    Prior to my work, PBP had been executed only in the ventral hippocampal commissure to CA1 pathway by David Diamond, when working with Greg Rose. Thus, shifting PBP to the perforant-path/dentate-gyrus required working out new parameters. Of course, I insisted on carrying over the critical behavioral controls I had employed during my graduate work. Finally, as a historical quirk/artifact, Matthew had run his radial-maze work using female Wistar rats, which required jiggling my usual coordinates, and learning to take estrous swabs without upsetting the rats. Thus, final work assessed the effects of low doses of MK801 on the estrous cycle, on the LFP pattern of theta, on normal synaptic transmission, and finally on PBP synaptic plasticity itself.

    Results, not surprisingly confirmed what Matthew wanted to know, that the same low doses of Mk801 that had disrupted learning in the radial-maze could disrupt plasticity. However, the drug also altered the LFP at theta frequency and attenuated the normal synaptic transmission. Yet, the latter could be compensated for by increasing the stimulation intensity, such that the EPs were recorded at pre-drug levels, and thus, the plasticity, after compensation was appropiately assessed. Another advantage of the PBP plasticity was that it was fairly short acting, even though it was still NMDA-dependent. Therefore, each animal served as its own non-drugged control, and was perfectly matched for EP amplitude and stimulation intensities.

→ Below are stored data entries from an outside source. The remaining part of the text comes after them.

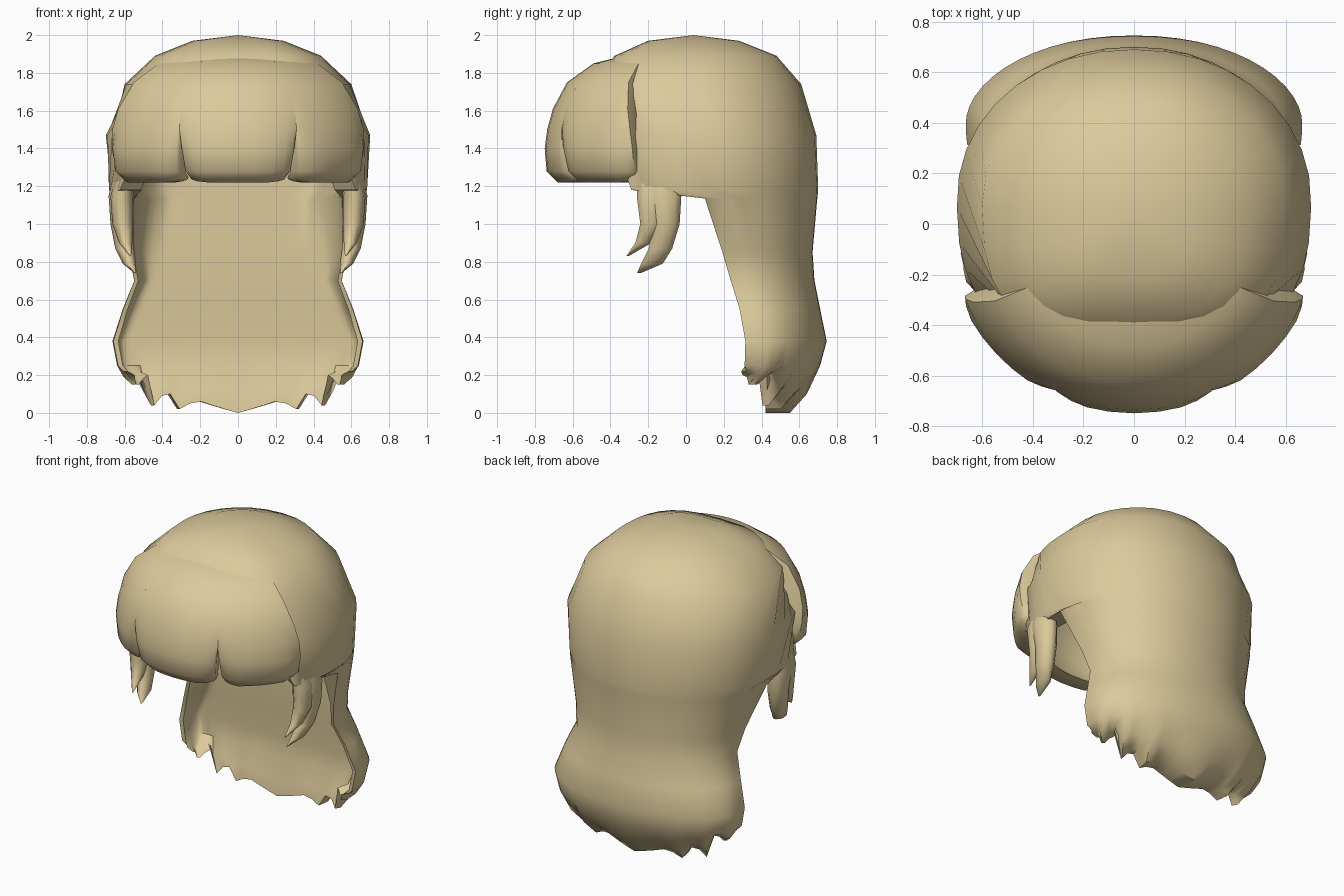
import bpy, bmesh
from math import sin, cos, pi, radians

if "Cube" in bpy.data.objects:
    bpy.data.objects.remove(bpy.data.objects["Cube"])

hair = bpy.data.materials.new("blonde hair")
hair.diffuse_color = (0.72, 0.59, 0.33, 1)
hair.use_nodes = True
hair.node_tree.nodes["Principled BSDF"].inputs["Base Color"].default_value = hair.diffuse_color


def loft(name, loops, angle=45, cap_start=True):
    """Skin even-length closed loops; the ends are closed with quad strips."""
    bm = bmesh.new()
    rings = [[bm.verts.new(p) for p in loop] for loop in loops]
    n = len(rings[0])
    for a, b in zip(rings, rings[1:]):
        for j in range(n):
            k = (j + 1) % n
            bm.faces.new((a[j], a[k], b[k], b[j]))
    for r in ((rings[0], rings[-1]) if cap_start else (rings[-1],)):
        for j in range(n // 2 - 1):
            bm.faces.new((r[j], r[j + 1], r[n - 2 - j], r[n - 1 - j]))
    bmesh.ops.remove_doubles(bm, verts=bm.verts, dist=0.0005)
    bmesh.ops.recalc_face_normals(bm, faces=bm.faces)
    me = bpy.data.meshes.new(name)
    bm.to_mesh(me)
    bm.free()
    me.materials.append(hair)
    ob = bpy.data.objects.new(name, me)
    bpy.context.collection.objects.link(ob)
    bpy.ops.object.select_all(action='DESELECT')
    ob.select_set(True)
    bpy.context.view_layer.objects.active = ob
    bpy.ops.object.shade_smooth_by_angle(angle=radians(angle))
    return ob


def spow(v, p):
    return abs(v) ** p * (1 if v >= 0 else -1)


# Cap and long back hair: z, half width, centre y, back y, arc half angle,
# inner wall y, back roundness
ROWS = [
    (2.00, .00, .04, .04, 180, .45, 1),
    (1.97, .24, .04, .28, 180, .45, 1),
    (1.89, .44, .05, .48, 180, .45, 1),
    (1.74, .60, .07, .61, 180, .45, 1),
    (1.47, .70, .10, .69, 142, .45, 1),
    (1.18, .685, .08, .70, 120, .45, 1),
    (1.135, .675, .10, .695, 90, .45, 1),
    (0.85, .58, .24, .67, 93, .45, 1),
    (0.70, .55, .29, .68, 94, .45, 1),
    (0.55, .61, .35, .71, 96, .46, 1.05),
    (0.38, .665, .40, .745, 99, .47, 1.08),
    (0.25, .64, .39, .71, 99, .47, 1.08),
    (0.10, .61, .375, .64, 97, .46, 1.3),
    (0.00, .57, .35, .55, 93, .45, 1.6),
]
# Ragged hem heights from the back centre to the side edge
HEM = [0, .02, .04, .06, .05, .02, .10, .09, .04, .20, .18, .15, .15, .19, .2]
H = len(HEM) - 1

loops = []
for z, a, cy, yb, arc, wall, rnd in ROWS:
    outer, inner = [], []
    k = 0.82 if z > 1 else 0.96
    for j in range(-H, H + 1):
        t = radians(arc) * j / H
        front = cos(t) < 0
        x = a * spow(sin(t), 0.65 if front else 0.95)
        y = cy + (yb - cy) * spow(cos(t), 0.75 if front else rnd)
        zz = z + HEM[abs(j)] * max(0, 1 - z / .25)
        outer.append((x, y, zz))
        yi = min(cy + (y - cy) * k, wall) - (0.03 if z < 0.2 else 0)
        inner.append((x * k, yi, zz - (0.08 if z > 1.5 else 0)))
    loops.append(outer + inner[::-1])
loft("back_hair", loops, cap_start=False)

# Fringe: z, radius, centre piece half angle, side piece start and end angle, edge tuck
FRINGE = [
    (1.88, .37, 25.5, 25, 60, 0),
    (1.85, .49, 25.5, 25, 60, 0),
    (1.75, .63, 25.5, 25, 62, 0),
    (1.61, .705, 25.5, 25, 65, 0),
    (1.50, .735, 25.2, 25, 67, .01),
    (1.40, .748, 24.4, 25.6, 68, .035),
    (1.28, .738, 23.6, 26.6, 68, .06),
    (1.22, .68, 23.0, 27.2, 67, .06),
]


def fringe(name, side):
    n = 11
    sections = []
    for i in range(n):
        # columns gather near the edges so that the rims roll inwards
        f = (1 - cos(pi * i / (n - 1))) / 2
        near = min(i, n - 1 - i)
        roll = (1, .6, .25)[near] if near < 3 else 0
        outer, inner = [], []
        for z, r, c, s0, s1, tuck in FRINGE:
            t = radians(s0 + (s1 - s0) * f) * side if side else radians(c * (2 * f - 1))
            if side:
                # the rear edge sinks into the cap
                tuck = max(tuck, .13) if i == n - 1 else tuck * 1.4
            ro = r * (1 - tuck * roll)
            lift = 0.025 * roll if z < 1.25 else 0
            outer.append((ro * sin(t), -ro * cos(t), z + lift))
            ri = r * 0.84
            inner.append((ri * sin(t), -ri * cos(t), z - 0.08 * (z - 1.22) + lift))
        sections.append(outer + inner[::-1])
    loft(name, sections, 55)


fringe("centre_fringe", 0)
fringe("right_fringe", 1)
fringe("left_fringe", -1)

# Side locks, two strands each: x, y, z, half thickness, half depth
FRONT = [(.57, -.17, 1.37, .04, .09), (.615, -.175, 1.15, .06, .09),
         (.61, -.18, 1.00, .055, .065), (.595, -.225, .90, .035, .045),
         (.57, -.31, .83, .004, .006)]
BACK = [(.58, -.12, 1.37, .05, .10), (.62, -.115, 1.15, .065, .095),
        (.615, -.105, 1.00, .06, .075), (.60, -.135, .87, .05, .065),
        (.575, -.18, .79, .035, .06), (.545, -.25, .74, .004, .01)]
for side, label in ((1, "right"), (-1, "left")):
    for part, path in (("front", FRONT), ("rear", BACK)):
        loft(f"{label}_{part}_lock",
             [[(side * (x + w * cos(2 * pi * i / 10)), y + d * sin(2 * pi * i / 10), z)
               for i in range(10)] for x, y, z, w, d in path], 60)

    Overall, it was one of the most careful and well thought out pieces of research I have done. Even Greg Rose, who was one of the reviewers, related to me at a later meeting how impressed he had been by our thoroughness.

    However, our finding essentially replicated work that had been first published some 10 years earlier, and had been published a number of times therafter in various forms with various drugs, of which ours was now one of many. As such, for all the thought and care that went into the PBP NMDA article, it was redundant. As a result, a little more than a decade later it has garnered a measly 9 citations. An effort that maybe could have been better spent on research that nobody had yet to break into. Hardly worth the effort at all, Current work

  • General Linear Modelling of spike trains
  • Entorhinal cortex of the non-human primate